(Beginning of DATA SECTION)
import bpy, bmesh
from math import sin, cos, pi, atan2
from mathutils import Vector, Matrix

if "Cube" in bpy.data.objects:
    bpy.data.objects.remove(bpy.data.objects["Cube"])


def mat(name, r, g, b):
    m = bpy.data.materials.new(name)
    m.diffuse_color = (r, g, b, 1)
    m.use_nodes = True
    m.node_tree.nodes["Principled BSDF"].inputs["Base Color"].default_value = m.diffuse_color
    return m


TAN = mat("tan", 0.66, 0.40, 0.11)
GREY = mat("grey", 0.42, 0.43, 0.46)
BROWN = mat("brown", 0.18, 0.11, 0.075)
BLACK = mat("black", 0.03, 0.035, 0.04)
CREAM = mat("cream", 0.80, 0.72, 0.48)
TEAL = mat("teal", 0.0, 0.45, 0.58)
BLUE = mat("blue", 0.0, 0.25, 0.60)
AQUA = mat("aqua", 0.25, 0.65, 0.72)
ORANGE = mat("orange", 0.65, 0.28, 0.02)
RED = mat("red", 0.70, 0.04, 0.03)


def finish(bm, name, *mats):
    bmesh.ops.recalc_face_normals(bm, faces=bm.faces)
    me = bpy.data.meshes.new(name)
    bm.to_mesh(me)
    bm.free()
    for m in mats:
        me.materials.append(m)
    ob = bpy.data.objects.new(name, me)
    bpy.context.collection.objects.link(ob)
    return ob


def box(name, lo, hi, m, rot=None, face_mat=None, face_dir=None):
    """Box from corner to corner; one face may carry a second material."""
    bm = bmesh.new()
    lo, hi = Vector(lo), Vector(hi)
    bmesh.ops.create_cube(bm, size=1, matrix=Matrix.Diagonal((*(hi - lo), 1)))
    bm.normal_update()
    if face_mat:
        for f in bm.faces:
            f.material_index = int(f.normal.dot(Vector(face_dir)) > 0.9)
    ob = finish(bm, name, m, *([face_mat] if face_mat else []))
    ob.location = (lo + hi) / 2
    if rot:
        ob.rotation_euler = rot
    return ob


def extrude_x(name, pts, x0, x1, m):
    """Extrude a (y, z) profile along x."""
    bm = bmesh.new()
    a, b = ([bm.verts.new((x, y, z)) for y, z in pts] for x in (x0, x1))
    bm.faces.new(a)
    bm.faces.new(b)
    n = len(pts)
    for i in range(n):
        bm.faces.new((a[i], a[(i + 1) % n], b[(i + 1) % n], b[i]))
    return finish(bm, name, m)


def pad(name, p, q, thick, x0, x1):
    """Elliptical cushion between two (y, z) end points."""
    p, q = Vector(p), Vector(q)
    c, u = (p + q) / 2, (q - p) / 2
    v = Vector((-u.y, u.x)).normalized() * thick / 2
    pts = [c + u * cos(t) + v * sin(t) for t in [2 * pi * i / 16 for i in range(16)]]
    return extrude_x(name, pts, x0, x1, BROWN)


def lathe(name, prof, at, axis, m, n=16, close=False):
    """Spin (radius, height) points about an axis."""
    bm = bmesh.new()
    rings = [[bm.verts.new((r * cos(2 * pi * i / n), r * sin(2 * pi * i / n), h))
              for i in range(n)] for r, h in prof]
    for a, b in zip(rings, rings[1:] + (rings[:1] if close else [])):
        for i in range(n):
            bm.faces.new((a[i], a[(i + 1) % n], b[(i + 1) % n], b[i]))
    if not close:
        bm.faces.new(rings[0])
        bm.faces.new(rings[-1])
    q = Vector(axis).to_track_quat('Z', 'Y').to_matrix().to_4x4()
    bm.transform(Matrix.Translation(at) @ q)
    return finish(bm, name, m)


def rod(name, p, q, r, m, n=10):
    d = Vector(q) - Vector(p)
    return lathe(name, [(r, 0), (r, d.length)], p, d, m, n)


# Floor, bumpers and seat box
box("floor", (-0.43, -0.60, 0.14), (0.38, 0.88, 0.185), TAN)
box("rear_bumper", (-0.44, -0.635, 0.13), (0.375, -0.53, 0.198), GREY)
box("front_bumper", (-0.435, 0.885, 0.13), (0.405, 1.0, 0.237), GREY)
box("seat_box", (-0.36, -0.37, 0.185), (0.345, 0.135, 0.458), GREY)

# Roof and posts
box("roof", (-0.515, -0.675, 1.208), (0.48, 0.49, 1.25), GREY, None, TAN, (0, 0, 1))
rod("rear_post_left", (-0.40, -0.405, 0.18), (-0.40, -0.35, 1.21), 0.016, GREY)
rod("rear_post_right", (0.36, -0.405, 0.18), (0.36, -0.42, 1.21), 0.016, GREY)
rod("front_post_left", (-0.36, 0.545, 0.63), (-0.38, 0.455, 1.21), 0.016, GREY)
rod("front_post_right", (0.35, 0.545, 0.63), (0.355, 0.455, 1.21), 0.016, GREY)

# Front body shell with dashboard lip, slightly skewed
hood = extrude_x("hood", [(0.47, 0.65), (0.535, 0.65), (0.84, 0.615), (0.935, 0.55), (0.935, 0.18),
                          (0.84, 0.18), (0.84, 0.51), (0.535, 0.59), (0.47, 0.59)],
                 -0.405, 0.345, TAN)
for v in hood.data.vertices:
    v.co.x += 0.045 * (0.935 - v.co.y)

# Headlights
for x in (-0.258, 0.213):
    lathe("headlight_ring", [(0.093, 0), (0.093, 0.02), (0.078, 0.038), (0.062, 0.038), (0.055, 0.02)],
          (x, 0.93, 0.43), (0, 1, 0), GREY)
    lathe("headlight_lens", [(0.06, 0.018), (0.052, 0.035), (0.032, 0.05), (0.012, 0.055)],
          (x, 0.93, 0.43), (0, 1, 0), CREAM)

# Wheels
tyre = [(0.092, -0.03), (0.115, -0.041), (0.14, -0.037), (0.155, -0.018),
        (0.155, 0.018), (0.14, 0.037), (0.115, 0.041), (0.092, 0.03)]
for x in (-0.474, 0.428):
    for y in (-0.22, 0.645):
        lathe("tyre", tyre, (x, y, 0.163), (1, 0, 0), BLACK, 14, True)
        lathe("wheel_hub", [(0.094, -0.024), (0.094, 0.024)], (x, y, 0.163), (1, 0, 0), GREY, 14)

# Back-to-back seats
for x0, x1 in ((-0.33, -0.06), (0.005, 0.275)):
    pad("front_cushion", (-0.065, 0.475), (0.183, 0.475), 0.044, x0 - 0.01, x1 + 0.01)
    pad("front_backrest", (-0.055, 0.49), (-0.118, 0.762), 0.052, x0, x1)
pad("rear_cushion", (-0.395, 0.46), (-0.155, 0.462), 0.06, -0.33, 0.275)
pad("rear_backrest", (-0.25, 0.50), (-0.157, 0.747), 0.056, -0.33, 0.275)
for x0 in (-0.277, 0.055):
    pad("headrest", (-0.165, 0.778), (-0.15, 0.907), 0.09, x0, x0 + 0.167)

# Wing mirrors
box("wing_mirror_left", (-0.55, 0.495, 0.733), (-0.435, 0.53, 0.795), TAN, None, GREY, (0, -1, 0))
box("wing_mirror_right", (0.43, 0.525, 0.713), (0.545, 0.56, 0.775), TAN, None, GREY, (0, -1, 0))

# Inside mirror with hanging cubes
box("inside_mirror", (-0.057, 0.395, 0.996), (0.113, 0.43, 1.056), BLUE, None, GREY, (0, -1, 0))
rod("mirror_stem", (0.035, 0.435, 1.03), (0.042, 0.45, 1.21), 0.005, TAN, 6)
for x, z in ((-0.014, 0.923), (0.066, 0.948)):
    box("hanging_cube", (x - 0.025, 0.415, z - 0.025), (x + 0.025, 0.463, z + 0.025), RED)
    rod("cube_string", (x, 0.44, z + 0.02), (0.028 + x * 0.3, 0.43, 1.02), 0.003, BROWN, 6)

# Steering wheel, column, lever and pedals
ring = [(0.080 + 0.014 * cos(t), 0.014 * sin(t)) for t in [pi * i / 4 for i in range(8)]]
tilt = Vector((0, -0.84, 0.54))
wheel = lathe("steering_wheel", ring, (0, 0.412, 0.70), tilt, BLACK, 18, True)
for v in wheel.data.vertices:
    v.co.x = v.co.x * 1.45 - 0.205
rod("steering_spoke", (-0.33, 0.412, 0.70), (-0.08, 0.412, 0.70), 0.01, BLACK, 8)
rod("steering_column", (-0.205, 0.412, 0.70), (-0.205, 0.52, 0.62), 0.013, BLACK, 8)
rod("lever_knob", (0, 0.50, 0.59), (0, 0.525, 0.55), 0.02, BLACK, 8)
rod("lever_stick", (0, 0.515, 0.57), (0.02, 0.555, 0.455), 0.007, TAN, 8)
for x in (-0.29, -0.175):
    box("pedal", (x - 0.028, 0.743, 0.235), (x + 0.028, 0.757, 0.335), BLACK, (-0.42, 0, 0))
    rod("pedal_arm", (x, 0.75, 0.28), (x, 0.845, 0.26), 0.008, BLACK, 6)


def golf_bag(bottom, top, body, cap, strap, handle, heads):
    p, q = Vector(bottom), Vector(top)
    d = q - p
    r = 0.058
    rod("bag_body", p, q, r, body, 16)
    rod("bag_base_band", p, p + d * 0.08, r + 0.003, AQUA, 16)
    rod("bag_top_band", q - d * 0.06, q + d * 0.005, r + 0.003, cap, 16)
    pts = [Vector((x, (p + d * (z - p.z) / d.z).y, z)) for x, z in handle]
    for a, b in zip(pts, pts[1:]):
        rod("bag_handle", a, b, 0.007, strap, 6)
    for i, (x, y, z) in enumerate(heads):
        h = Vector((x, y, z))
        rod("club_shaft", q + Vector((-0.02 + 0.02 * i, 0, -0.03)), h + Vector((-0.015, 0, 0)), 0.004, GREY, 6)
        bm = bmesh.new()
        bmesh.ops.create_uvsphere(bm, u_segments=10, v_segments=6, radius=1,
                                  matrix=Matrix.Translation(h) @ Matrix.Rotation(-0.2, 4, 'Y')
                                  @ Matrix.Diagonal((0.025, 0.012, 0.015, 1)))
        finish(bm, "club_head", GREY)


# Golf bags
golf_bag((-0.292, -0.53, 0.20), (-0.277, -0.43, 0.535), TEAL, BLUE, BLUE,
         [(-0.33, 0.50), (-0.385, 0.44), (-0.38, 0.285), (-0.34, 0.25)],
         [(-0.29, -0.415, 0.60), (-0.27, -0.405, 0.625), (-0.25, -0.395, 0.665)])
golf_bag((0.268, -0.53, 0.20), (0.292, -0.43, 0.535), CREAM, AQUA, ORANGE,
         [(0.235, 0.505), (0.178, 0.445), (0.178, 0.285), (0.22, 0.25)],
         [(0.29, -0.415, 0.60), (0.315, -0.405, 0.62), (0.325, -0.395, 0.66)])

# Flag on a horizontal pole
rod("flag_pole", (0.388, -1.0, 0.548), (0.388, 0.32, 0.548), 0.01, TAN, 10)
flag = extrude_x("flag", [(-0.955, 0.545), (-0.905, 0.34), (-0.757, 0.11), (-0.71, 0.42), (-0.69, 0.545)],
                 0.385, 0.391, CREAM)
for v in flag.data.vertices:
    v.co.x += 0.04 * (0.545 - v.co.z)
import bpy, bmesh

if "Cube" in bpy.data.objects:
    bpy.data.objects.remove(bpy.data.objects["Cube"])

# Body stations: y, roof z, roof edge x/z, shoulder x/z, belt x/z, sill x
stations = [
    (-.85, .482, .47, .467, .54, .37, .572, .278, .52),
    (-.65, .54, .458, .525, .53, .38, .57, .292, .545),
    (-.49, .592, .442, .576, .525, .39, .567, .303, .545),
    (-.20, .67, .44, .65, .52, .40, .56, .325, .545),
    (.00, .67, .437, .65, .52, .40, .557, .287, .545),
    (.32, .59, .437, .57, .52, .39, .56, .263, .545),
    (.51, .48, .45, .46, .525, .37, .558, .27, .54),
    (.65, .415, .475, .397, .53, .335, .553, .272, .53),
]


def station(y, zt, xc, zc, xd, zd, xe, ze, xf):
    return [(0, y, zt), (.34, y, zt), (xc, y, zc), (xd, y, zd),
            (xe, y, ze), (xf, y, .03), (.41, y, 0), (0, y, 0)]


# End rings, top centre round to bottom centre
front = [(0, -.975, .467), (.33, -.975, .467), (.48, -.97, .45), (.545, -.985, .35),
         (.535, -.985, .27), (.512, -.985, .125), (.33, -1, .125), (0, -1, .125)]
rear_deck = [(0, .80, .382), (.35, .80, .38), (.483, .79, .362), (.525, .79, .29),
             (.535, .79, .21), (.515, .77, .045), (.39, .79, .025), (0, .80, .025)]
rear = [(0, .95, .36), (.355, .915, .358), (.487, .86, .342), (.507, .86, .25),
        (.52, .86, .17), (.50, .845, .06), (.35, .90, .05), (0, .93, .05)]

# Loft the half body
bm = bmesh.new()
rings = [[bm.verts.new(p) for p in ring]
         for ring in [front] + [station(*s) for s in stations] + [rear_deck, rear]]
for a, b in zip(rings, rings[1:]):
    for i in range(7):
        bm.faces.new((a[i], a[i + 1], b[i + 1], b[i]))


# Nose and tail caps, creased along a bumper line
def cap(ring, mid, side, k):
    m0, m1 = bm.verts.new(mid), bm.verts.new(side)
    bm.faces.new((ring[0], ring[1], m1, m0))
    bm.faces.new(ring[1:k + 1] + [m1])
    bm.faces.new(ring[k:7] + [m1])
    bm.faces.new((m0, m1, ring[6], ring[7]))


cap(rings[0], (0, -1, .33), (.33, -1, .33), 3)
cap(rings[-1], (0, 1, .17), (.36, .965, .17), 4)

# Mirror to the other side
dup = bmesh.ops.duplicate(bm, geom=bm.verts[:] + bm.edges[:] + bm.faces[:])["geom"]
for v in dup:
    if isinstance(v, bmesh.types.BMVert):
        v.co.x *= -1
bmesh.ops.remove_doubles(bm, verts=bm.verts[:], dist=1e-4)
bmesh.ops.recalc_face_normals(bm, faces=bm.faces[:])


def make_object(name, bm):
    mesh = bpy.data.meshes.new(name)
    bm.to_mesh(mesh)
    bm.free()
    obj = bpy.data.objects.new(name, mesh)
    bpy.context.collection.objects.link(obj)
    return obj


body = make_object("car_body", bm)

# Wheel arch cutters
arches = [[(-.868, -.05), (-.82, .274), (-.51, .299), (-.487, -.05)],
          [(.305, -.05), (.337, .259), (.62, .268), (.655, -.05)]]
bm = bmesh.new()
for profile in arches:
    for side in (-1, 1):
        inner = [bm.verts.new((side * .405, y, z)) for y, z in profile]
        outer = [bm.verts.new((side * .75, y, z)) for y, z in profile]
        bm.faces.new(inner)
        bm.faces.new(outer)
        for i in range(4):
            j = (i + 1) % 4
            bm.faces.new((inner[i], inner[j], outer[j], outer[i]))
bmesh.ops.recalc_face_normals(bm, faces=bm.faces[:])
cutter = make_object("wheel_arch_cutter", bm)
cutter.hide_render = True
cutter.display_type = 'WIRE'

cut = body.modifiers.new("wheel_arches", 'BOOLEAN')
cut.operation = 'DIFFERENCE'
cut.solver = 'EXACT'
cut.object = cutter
(End of DATA SECTION)
(EXERCISE OBJECTIVE) From the material above, set down exactly the lines between the line holding "bm.faces.new(rings[-1])" and the line holding "-0.35, 1.21), 0.016, GREY)", inclusive. Include nothing else.

(ANSWER SPACE)
        bm.faces.new(rings[-1])
    q = Vector(axis).to_track_quat('Z', 'Y').to_matrix().to_4x4()
    bm.transform(Matrix.Translation(at) @ q)
    return finish(bm, name, m)


def rod(name, p, q, r, m, n=10):
    d = Vector(q) - Vector(p)
    return lathe(name, [(r, 0), (r, d.length)], p, d, m, n)


# Floor, bumpers and seat box
box("floor", (-0.43, -0.60, 0.14), (0.38, 0.88, 0.185), TAN)
box("rear_bumper", (-0.44, -0.635, 0.13), (0.375, -0.53, 0.198), GREY)
box("front_bumper", (-0.435, 0.885, 0.13), (0.405, 1.0, 0.237), GREY)
box("seat_box", (-0.36, -0.37, 0.185), (0.345, 0.135, 0.458), GREY)

# Roof and posts
box("roof", (-0.515, -0.675, 1.208), (0.48, 0.49, 1.25), GREY, None, TAN, (0, 0, 1))
rod("rear_post_left", (-0.40, -0.405, 0.18), (-0.40, -0.35, 1.21), 0.016, GREY)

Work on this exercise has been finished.